Worldwide pressures continue to cause feed prices to fluctuate. So which feeds should producers be buying forward and which holding back? KW Feeds’ Colin Shepherd reports
Pressures within the protein feed markets continue to grow, rather than ease, pushing prices in the UK even higher in recent weeks. The inevitable reduction in prices has yet to appear, so it’s still very much a waiting game for those looking to secure supplies for next winter.
Spot market activity remains the best option for immediate requirements, with very little other business being done. With prices for soyabean meal now hovering around £310/t, there’s even less activity than in previous months.
Continuing demand from China, plus little export activity from South America, are the big factors combining to put pressure on supply at present. In addition, the latest USDA report highlighted lower-than-expected soyabean plantings in the USA, with market rumblings that the Argentinean harvest may amount to closer to 35-37m tonnes, not the 39mt previously predicted.
Low protein stocks in China were expected to create short-term demand but, once those stocks were replenished, that demand was predicted to ease significantly. That’s just not happened, with continued strong buying from China now likely for perhaps another couple of months. The 6mt of old crop still held by Argentinean farmers awaiting a Government decision on export tariffs would also ease the situation considerably.
In the meantime, the high soyabean price continues to drive the price of other protein feeds, although rapemeal is currently an attractive option in comparison, and with good margins available to rapeseed crushers there’s also the potential for availability to increase. Against current prices, distillers’ pellets continue to remain competitive at around £160/t, with protected proteins such as SoyPass and Prototec (PDF) providing large savings as replacements for soyabean meal.
For example, just 1.2t of Prototec is needed to supply the same level of DUP as in 1t of hi-pro soyabean meal. With the former at around £200/t, that’s a saving of around £70/t by buying £240 worth of Prototec to replace £310 worth of soyabean meal. Even on a crude protein basis, the saving equates to around £35/t.
For energy feeds, the advice remains the same as in recent weeks – the market is at, or close to, the likely low point with increases expected as the summer progresses. So take at least 50% cover for the winter then top-up whenever the opportunity arises and further breaks in the market appear.
Recent strengthening of Sterling has made UK wheat exports less attractive, but some farmers are going to have to sell old crop soon to clear stores and generate cashflow. This is one of the factors pushing energy feed prices down at present, with soya hulls at less than £100/t ex-port and palm kernel and citrus still good value spot options.

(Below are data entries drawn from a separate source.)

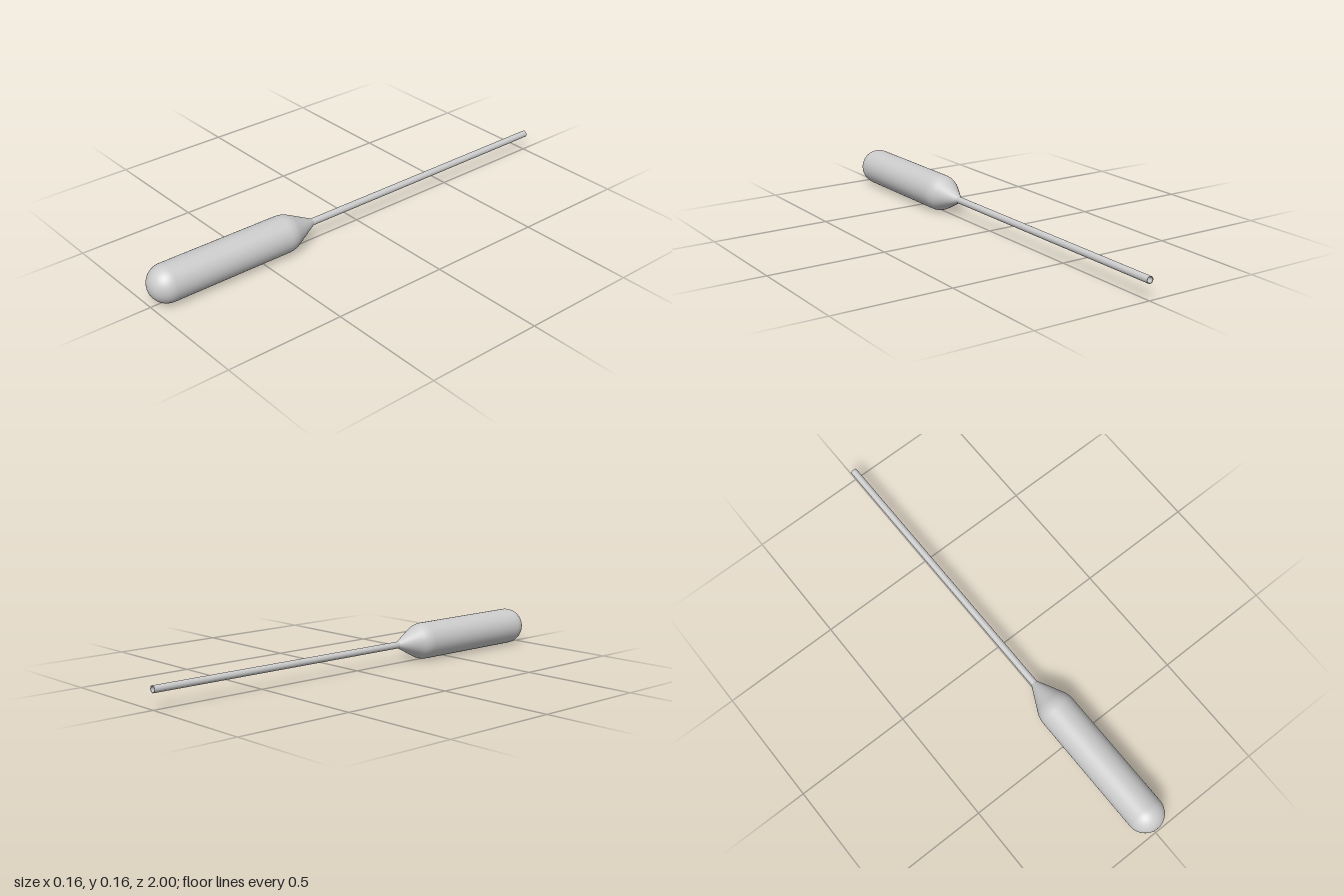
import * as THREE from 'three';

const R = 0.078;      // bulb radius
const STEM = 0.0145;  // stem radius
const WALL = 0.003;
const NECK = 0.235;   // z where the stem meets the bulb
const material = new THREE.MeshStandardMaterial({ color: 0xcccccc, side: THREE.DoubleSide });

// Revolve [radius, z] points around the z axis
function revolve(name, points) {
  const geometry = new THREE.LatheGeometry(points.map(([r, z]) => new THREE.Vector2(r, z)), 48);
  geometry.rotateX(Math.PI / 2);
  const mesh = new THREE.Mesh(geometry, material);
  mesh.name = name;
  return mesh;
}

// Bulb outline: cone, rounded shoulder, straight barrel, hemispherical end
function bulbProfile(inset) {
  const points = [[STEM - inset, NECK]];
  const shoulder = new THREE.QuadraticBezierCurve(
    new THREE.Vector2(0.066 - inset, 0.338),
    new THREE.Vector2(R - inset, 0.361),
    new THREE.Vector2(R - inset, 0.388)
  );
  for (const p of shoulder.getPoints(8)) points.push([p.x, p.y]);
  const r = R - inset;
  for (let i = 0; i <= 16; i++) {
    const a = (i / 16) * Math.PI / 2;
    points.push([i === 16 ? 0 : r * Math.cos(a), 1 - R + r * Math.sin(a)]);
  }
  return points;
}

export function createModel() {
  const group = new THREE.Group();
  group.name = 'dropper';
  const bore = STEM - WALL;

  group.add(
    revolve('bulb', bulbProfile(0)),
    revolve('bulbCavity', bulbProfile(WALL).reverse()),
    revolve('stem', [[STEM, -1], [STEM, NECK]]),
    revolve('stemBore', [[bore, NECK], [bore, -1]]),
    revolve('tipRim', [[bore, -1], [STEM, -1]])
  );

  group.position.y = R;
  return group;
}
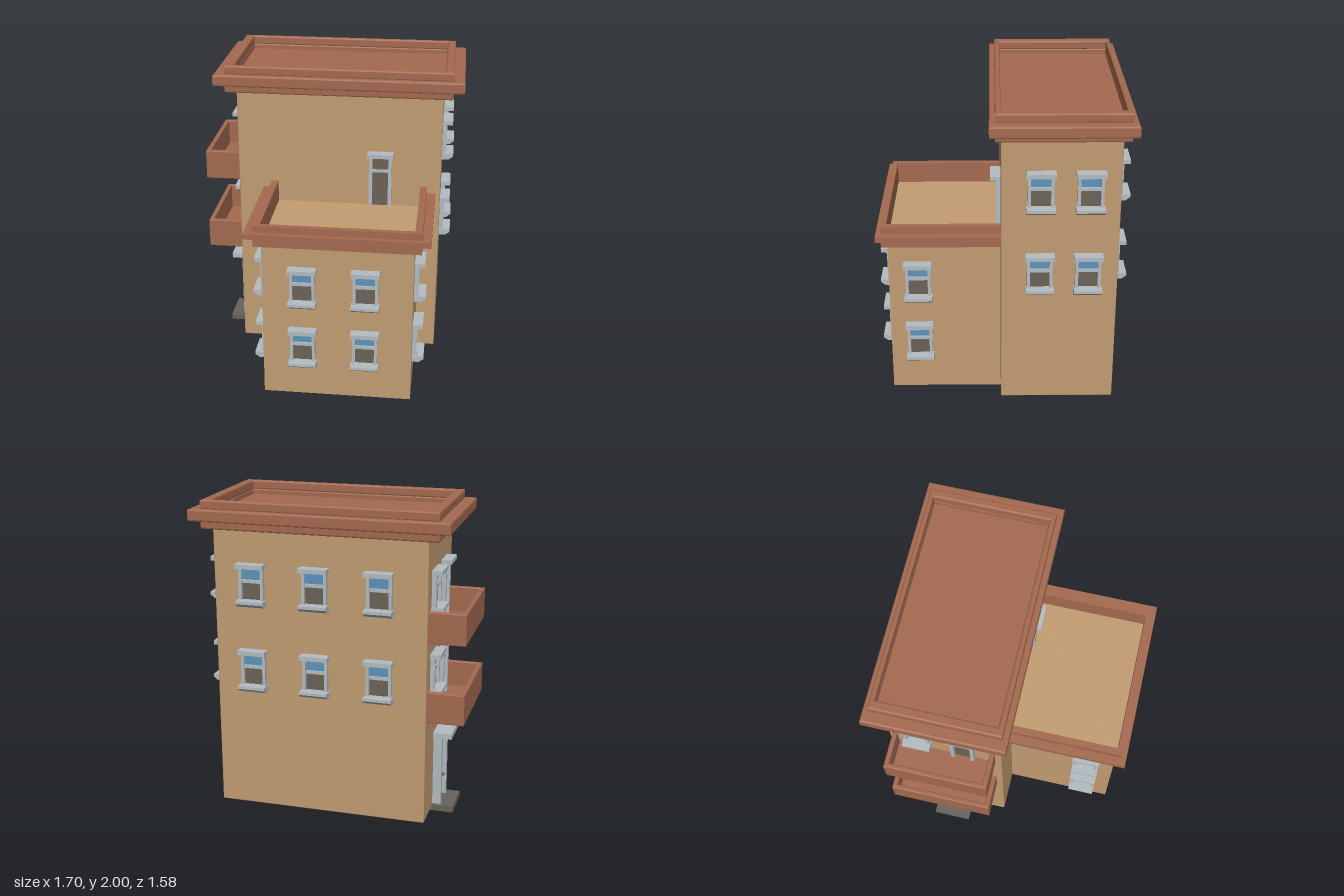
import * as THREE from 'three';
import { RoundedBoxGeometry } from 'three/addons/geometries/RoundedBoxGeometry.js';

const mat = (name, color) => {
  const m = new THREE.MeshStandardMaterial({ color });
  m.name = name;
  return m;
};

export function createModel() {
  const model = new THREE.Group();
  model.name = 'apartmentBuilding';

  const tan = mat('tanWall', 0xc39d72);
  const red = mat('redBrick', 0xa56a50);
  const grey = mat('greyTrim', 0xb4bdc2);
  const blue = mat('blueGlass', 0x5c94bd);
  const taupe = mat('taupePane', 0x6c6358);
  const stone = mat('darkStone', 0x67625b);
  const doorRed = mat('doorWood', 0x8f5138);

  const add = (parent, name, geometry, material) => {
    const mesh = new THREE.Mesh(geometry, material);
    mesh.name = name;
    parent.add(mesh);
    return mesh;
  };

  // Box given by its minimum and maximum on each axis
  const box = (parent, name, material, [x0, x1], [y0, y1], [z0, z1], radius = 0) => {
    const s = [x1 - x0, y1 - y0, z1 - z0];
    const g = radius ? new RoundedBoxGeometry(...s, 2, radius) : new THREE.BoxGeometry(...s);
    g.translate((x0 + x1) / 2, (y0 + y1) / 2, (z0 + z1) / 2);
    return add(parent, name, g, material);
  };

  // Upright prism from a plan outline of [x, z] corners, with an optional hole
  const prism = (parent, name, material, y0, y1, outline, hole, bevel = 0) => {
    const pts = (list) => list.map(([x, z]) => new THREE.Vector2(x, -z));
    const shape = new THREE.Shape(pts(outline));
    if (hole) shape.holes.push(new THREE.Path(pts(hole)));
    const g = new THREE.ExtrudeGeometry(shape, {
      depth: y1 - y0 - 2 * bevel, bevelEnabled: bevel > 0, bevelSize: bevel,
      bevelThickness: bevel, bevelOffset: -bevel, bevelSegments: 2,
    });
    g.rotateX(-Math.PI / 2).translate(0, y0 + bevel, 0);
    return add(parent, name, g, material);
  };
  const rect = (x0, x1, z0, z1) => [[x0, z1], [x1, z1], [x1, z0], [x0, z0]];

  // Main tower with its stepped cornice and sunken roof
  box(model, 'tower', tan, [-0.62, 0.72], [0.02, 1.86], [-0.71, 0.01], 0.008);
  box(model, 'towerRoof', red, [-0.66, 0.75], [1.86, 1.91], [-0.74, 0.03]);
  for (const [y0, y1, out] of [[1.82, 1.875, 0.07], [1.87, 1.945, 0.14], [1.94, 2, 0.07]]) {
    const d = out / 2;
    prism(model, 'towerCornice', red, y0, y1,
      rect(-0.62 - out, 0.71 + out, -0.715 - d, 0.01 + d),
      rect(-0.63, 0.725, -0.72, 0.01), 0.01);
  }

  // Front annex with a parapet open towards the tower
  box(model, 'annex', tan, [-0.355, 0.59], [0.02, 1.07], [-0.05, 0.715]);
  for (const [y0, y1, out, front] of [[1.08, 1.13, 0.045, 0.75], [1.13, 1.165, 0.1, 0.78], [1.165, 1.21, 0.045, 0.75]]) {
    prism(model, 'annexParapet', red, y0 === 1.08 ? 1.07 : y0, y1, [
      [-0.355 - out, 0], [-0.355 - out, front], [0.59 + out, front], [0.59 + out, 0],
      [0.59, 0], [0.59, 0.715], [-0.355, 0.715], [-0.355, 0],
    ]);
  }

  // Window sill with a sloping underside; its base is at y = 0
  const sill = (parent, width) => {
    const s = new THREE.Shape([[0, 0], [0.045, 0], [0.075, 0.022], [0.075, 0.04], [0, 0.04]]
      .map((p) => new THREE.Vector2(...p)));
    const g = new THREE.ExtrudeGeometry(s, { depth: width, bevelEnabled: false });
    g.rotateY(-Math.PI / 2).translate(width / 2, 0, 0);
    return add(parent, 'sill', g, grey);
  };

  // Trim shared by windows and doors: side jambs and lintel
  const trim = (parent, inner, outer, y0, y1) => {
    for (const s of [-1, 1]) {
      const xs = s < 0 ? [-outer, -inner] : [inner, outer];
      box(parent, 'jamb', grey, xs, [y0, y1 - 0.025], [0, 0.028]);
    }
    box(parent, 'lintel', grey, [-outer - 0.01, outer + 0.01], [y1 - 0.027, y1], [0, 0.065]);
  };

  // Sash window, local wall plane at z = 0
  const makeWindow = () => {
    const g = new THREE.Group();
    g.name = 'window';
    sill(g, 0.175);
    trim(g, 0.06, 0.079, 0.04, 0.268);
    box(g, 'upperPane', blue, [-0.06, 0.06], [0.155, 0.241], [0, 0.006]);
    box(g, 'lowerPane', taupe, [-0.06, 0.06], [0.04, 0.155], [0, 0.006]);
    box(g, 'middleRail', grey, [-0.06, 0.06], [0.145, 0.165], [0, 0.018]);
    return g;
  };

  // Glazed terrace door
  const makeDoor = () => {
    const g = new THREE.Group();
    g.name = 'terraceDoor';
    trim(g, 0.052, 0.075, 0, 0.4);
    box(g, 'doorPane', taupe, [-0.052, 0.052], [0, 0.375], [0, 0.006]);
    box(g, 'doorRail', grey, [-0.052, 0.052], [0.26, 0.278], [0, 0.016]);
    return g;
  };

  // Place an opening on a wall; u runs along x or z
  const walls = {
    towerRight: (u) => [0.72, u, Math.PI / 2],
    towerLeft: (u) => [-0.62, u, -Math.PI / 2],
    towerBack: (u) => [u, -0.71, Math.PI],
    towerFront: (u) => [u, 0.01, 0],
    annexFront: (u) => [u, 0.715, 0],
    annexRight: (u) => [0.59, u, Math.PI / 2],
    annexLeft: (u) => [-0.355, u, -Math.PI / 2],
  };
  const place = (item, wall, u, y) => {
    const [x, z, turn] = walls[wall](u);
    item.position.set(x, y, z);
    item.rotation.y = turn;
    model.add(item);
  };

  const windowRows = [
    ['towerRight', [-0.228, -0.525], [1.352, 0.803]],
    ['towerBack', [-0.33, 0.073, 0.475], [1.352, 0.803]],
    ['towerLeft', [-0.52], [1.352, 0.83]],
    ['annexFront', [-0.1, 0.295], [0.662, 0.237]],
    ['annexRight', [0.53], [0.678, 0.243]],
    ['annexLeft', [0.53], [0.662, 0.207]],
  ];
  for (const [wall, us, ys] of windowRows)
    for (const u of us) for (const y of ys) place(makeWindow(), wall, u, y);

  place(makeDoor(), 'towerFront', 0.325, 1.045);
  place(makeDoor(), 'towerLeft', -0.235, 1.22);
  place(makeDoor(), 'towerLeft', -0.235, 0.695);

  // Balconies on the left wall
  for (const y of [0.685, 1.19]) {
    box(model, 'balconyFloor', red, [-0.835, -0.62], [y + 0.002, y + 0.03], [-0.67, -0.045]);
    prism(model, 'balconyWall', red, y, y + 0.197, [
      [-0.61, -0.03], [-0.61, -0.06], [-0.82, -0.06], [-0.82, -0.655],
      [-0.61, -0.655], [-0.61, -0.685], [-0.85, -0.685], [-0.85, -0.03],
    ], null, 0.006);
  }

  // Ground entrance
  const entrance = new THREE.Group();
  entrance.name = 'entrance';
  for (const s of [-1, 1])
    box(entrance, 'entranceJamb', grey, s < 0 ? [-0.1, -0.065] : [0.065, 0.1], [0.035, 0.5], [0, 0.055]);
  box(entrance, 'entranceLintel', grey, [-0.12, 0.12], [0.5, 0.535], [0, 0.12]);
  box(entrance, 'entranceTransom', grey, [-0.065, 0.065], [0.455, 0.5], [0, 0.03]);
  box(entrance, 'entranceDoor', doorRed, [-0.065, 0.065], [0.035, 0.455], [0, 0.015]);
  box(entrance, 'entranceStep', stone, [-0.125, 0.125], [0, 0.037], [-0.03, 0.14]);
  add(entrance, 'doorKnob', new THREE.SphereGeometry(0.012, 12, 8), stone).position.set(0.042, 0.185, 0.04);
  box(entrance, 'knobStem', stone, [0.037, 0.047], [0.18, 0.19], [0.01, 0.04]);
  place(entrance, 'towerLeft', -0.35, 0);

  return model;
}
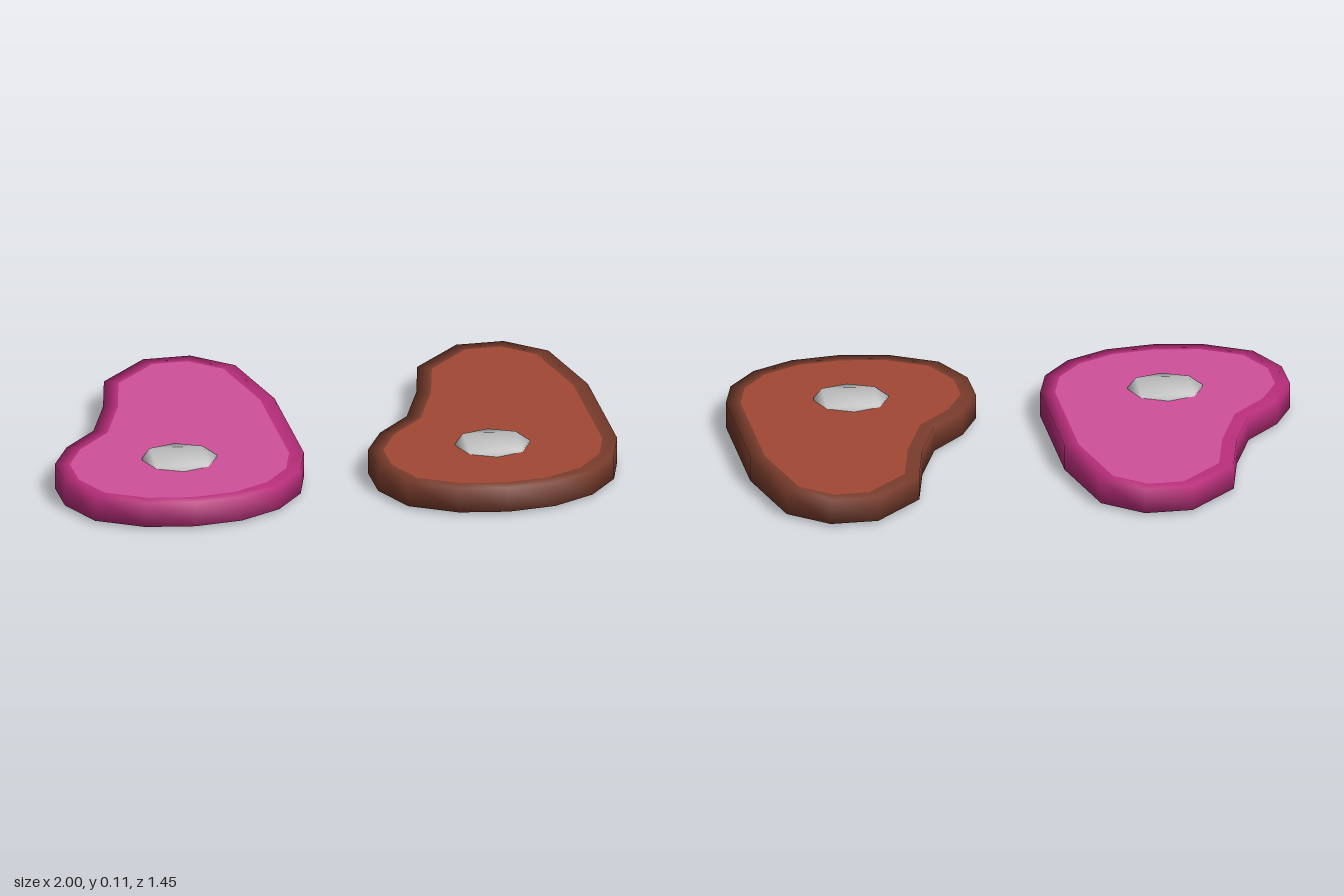
import * as THREE from 'three';
import { mergeVertices } from 'three/addons/utils/BufferGeometryUtils.js';

const BOTTOM = 0.01, TOP = 0.1, RIM_WIDTH = 0.052;

// Pear-shaped outline as [x, z], clockwise seen from above
const outer = [
  [0, -0.71], [0.17, -0.725], [0.315, -0.61], [0.41, -0.265], [0.443, 0.28], [0.41, 0.445],
  [0.315, 0.59], [0.17, 0.685], [0, 0.72], [-0.175, 0.705], [-0.345, 0.62], [-0.43, 0.455],
  [-0.443, 0.28], [-0.38, 0.12], [-0.265, -0.03], [-0.2, -0.265], [-0.165, -0.51],
].map(([x, z]) => new THREE.Vector2(x, z));

// Inward normal of the edge a -> b
function edgeNormal(a, b) {
  const d = b.clone().sub(a).normalize();
  return new THREE.Vector2(-d.y, d.x);
}

// Mitred inset of a closed outline
function inset(points, width) {
  const n = points.length;
  return points.map((p, i) => {
    const n1 = edgeNormal(points[(i + n - 1) % n], p);
    const n2 = edgeNormal(p, points[(i + 1) % n]);
    const s = width / (1 + n1.dot(n2));
    return p.clone().add(n1.add(n2).multiplyScalar(s));
  });
}
const inner = inset(outer, RIM_WIDTH);

// Upright prism over an [x, z] outline
function prism(points, y0, y1) {
  const shape = new THREE.Shape(points.map((p) => new THREE.Vector2(p.x, -p.y)));
  const geo = new THREE.ExtrudeGeometry(shape, { depth: y1 - y0, bevelEnabled: false });
  return geo.rotateX(-Math.PI / 2).translate(0, y0, 0);
}

// Rim: top border, side wall and bottom border with shared, smooth normals
function rimGeometry() {
  const rings = [[inner, TOP], [outer, TOP], [outer, BOTTOM], [inner, BOTTOM]];
  const n = outer.length, positions = [], index = [];
  rings.forEach(([points, y]) => points.forEach((p) => positions.push(p.x, y, p.y)));
  for (let k = 0; k < rings.length - 1; k++) {
    for (let i = 0; i < n; i++) {
      const j = (i + 1) % n, a = k * n, b = a + n;
      index.push(a + i, a + j, b + i, a + j, b + j, b + i);
    }
  }
  const geo = new THREE.BufferGeometry();
  geo.setAttribute('position', new THREE.Float32BufferAttribute(positions, 3));
  geo.setIndex(index);
  geo.computeVertexNormals();
  return geo;
}

// Octagonal stud through the slab, softly shaded across its edges
function studGeometry() {
  const points = [];
  for (let i = 0; i < 8; i++) {
    const a = (i / 8) * Math.PI * 2;
    points.push(new THREE.Vector2(0.133 * Math.cos(a), 0.28 + 0.133 * Math.sin(a)));
  }
  let geo = prism(points, 0, 0.107);
  geo.deleteAttribute('uv');
  geo.deleteAttribute('normal');
  geo = mergeVertices(geo, 1e-4);
  geo.computeVertexNormals();
  return geo;
}

function addMesh(group, name, geometry, color) {
  const mesh = new THREE.Mesh(geometry, new THREE.MeshStandardMaterial({ color }));
  mesh.name = name;
  group.add(mesh);
}

function createSlab(name, x, faceColor, rimColor) {
  const slab = new THREE.Group();
  slab.name = name;
  addMesh(slab, 'rim', rimGeometry(), rimColor);
  addMesh(slab, 'core', prism(inner, BOTTOM, TOP), faceColor);
  addMesh(slab, 'stud', studGeometry(), 0xcccccc);
  slab.position.x = x;
  return slab;
}

export function createModel() {
  const model = new THREE.Group();
  model.name = 'slabPair';
  model.add(createSlab('rightPinkSlab', -0.557, 0xd0509a, 0xbc2f7d));
  model.add(createSlab('leftBrownSlab', 0.557, 0xa24835, 0x7a3d2d));
  return model;
}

But the expectation for late summer is still definitely for prices to rise as demand – including the requirements of the burgeoning biofuel industry – climbs and production estimates fall. Wet conditions are disrupting spring sowings in the USA, while concern is beginning to emergy over the impact of current drought conditions in the Ukraine and wider Black Sea region.
Currently, the best buy for next winter is perhaps wheatfeed pellets, the price of which has dropped dramatically. In addition to being an excellent source of digestible fibre energy, at current prices and with a protein content of 17%, it’s also worth reconsidering as part of an overall strategy to reduce protein costs.